These are the works of this moment.

Sunday, December 6, 2009

And so it ends, and begins.

12" x 8"

oil on paper

So I come to the end of my first semester. A couple of really interesting things have come up for me. In my second to the last session with Helen, she noticed once more the recurrence of certain forms in my work, and brought up the idea of my making 3D forms. The creation of forms would potentially give voice to the pictorial references that are so a part of me, and perhaps give me a new way to interact with them. I imagine they would be a grounding balance to the imaginative components of the abstract work. How abstract would these forms be? It will be fun to discover. This idea immediately appeals to me and takes me back to the end of my BFA work at PAFA, where I was indeed, making all kinds of mixed media forms that directly related to my imagery. I was attaching them to paintings, hanging them in space, and mounting them on the wall. I never fully explored this direction, yet I love the physicality of making objects, and satisfy this drive now through woodblock carving and printing.
Turning to the object again makes sense to me even more after attending a gallery talk by Margie Livingston at the Greg Kucera gallery yesterday. Margie is a painter, but uses objects that she makes as references for her paintings, and as a dialogue between painting and object. Margie's approach really spoke to me as it comes from a place of communication, wonderful abstraction and color, and moves beyond simply creating still life forms to paint from. While I was running today, I thought a great deal about what I saw in Margie's work, what I would like to try, and how to get started. I am excited to get to it!

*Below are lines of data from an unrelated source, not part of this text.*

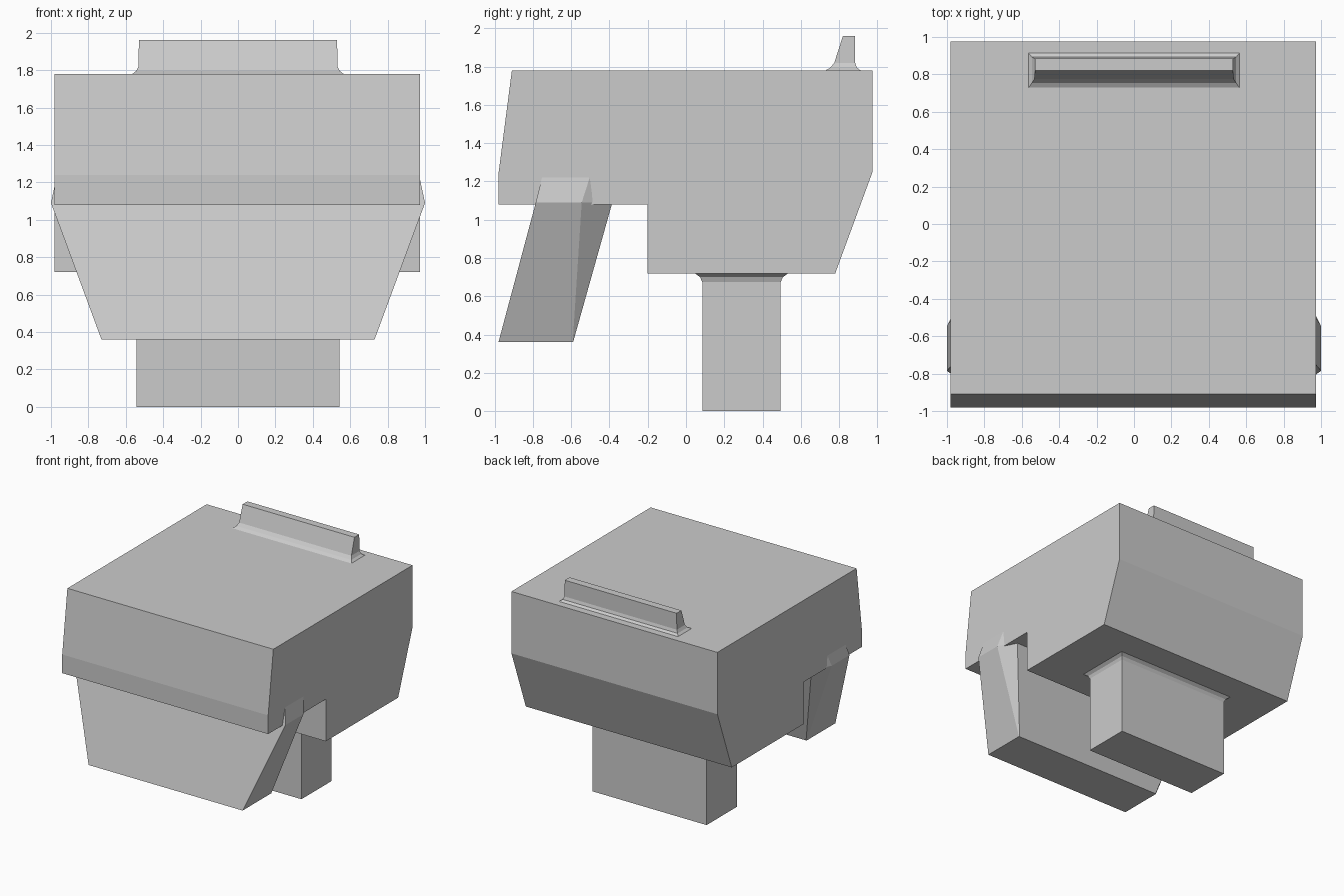
import bpy, bmesh

if "Cube" in bpy.data.objects:
    bpy.data.objects.remove(bpy.data.objects["Cube"])


def loft(name, rings):
    """Skin a stack of equal-length rings and cap both ends."""
    bm = bmesh.new()
    loops = [[bm.verts.new(p) for p in ring] for ring in rings]
    n = len(loops[0])
    for a, b in zip(loops, loops[1:]):
        for i in range(n):
            j = (i + 1) % n
            bm.faces.new((a[i], a[j], b[j], b[i]))
    bm.faces.new(loops[0][::-1])
    bm.faces.new(loops[-1])
    bmesh.ops.remove_doubles(bm, verts=bm.verts, dist=0.0005)
    bmesh.ops.recalc_face_normals(bm, faces=bm.faces)
    mesh = bpy.data.meshes.new(name)
    bm.to_mesh(mesh)
    bm.free()
    obj = bpy.data.objects.new(name, mesh)
    bpy.context.collection.objects.link(obj)
    return obj


def box_ring(hx, y0, y1, z):
    return [(-hx, y0, z), (hx, y0, z), (hx, y1, z), (-hx, y1, z)]


def slab_ring(z, front, mid, back):
    """Six-sided symmetric ring; each argument is (half width, y)."""
    half = [front, mid, back]
    return [(x, y, z) for x, y in half] + [(-x, y, z) for x, y in half[::-1]]


# Main housing: stepped side profile (y, z) swept across the width
profile = [(-0.91, 1.78), (0.975, 1.78), (0.975, 1.25), (0.78, 0.72),
           (-0.20, 0.72), (-0.20, 1.08), (-0.98, 1.08), (-0.98, 1.24)]
loft("housing", [[(x, y, z) for y, z in profile] for x in (-0.98, 0.972)])

# Raked front plate, tapering downwards, with chamfered rear corners
loft("front_plate", [
    slab_ring(0.36, (0.73, -0.98), (0.73, -0.592), (0.725, -0.59)),
    slab_ring(1.09, (1.0, -0.785), (1.0, -0.545), (0.92, -0.385)),
    slab_ring(1.23, (0.97, -0.75), (0.97, -0.50), (0.90, -0.35)),
])

# Rear post with a small flare where it meets the housing
loft("rear_post", [
    box_ring(0.542, 0.085, 0.495, 0.0),
    box_ring(0.542, 0.085, 0.495, 0.675),
    box_ring(0.552, 0.073, 0.507, 0.70),
    box_ring(0.585, 0.04, 0.54, 0.725),
])

# Top ridge with a sloped front and flared foot
loft("top_ridge", [
    box_ring(0.57, 0.72, 0.92, 1.775),
    box_ring(0.545, 0.755, 0.892, 1.795),
    box_ring(0.532, 0.775, 0.884, 1.82),
    box_ring(0.53, 0.82, 0.884, 1.96),
])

Margie Livingston
"Big Yellow"
Oil on Linen
90" x 66"

Helen also asked me to move away from the small studies and begin a 6' x 6' painting. Wheee! I have it primed and ready to go. I can feel it's presence as I stand infront of it, and I so love that. I am very excited about this upcoming semester, and so greatful for the experiences and insights of these past six months.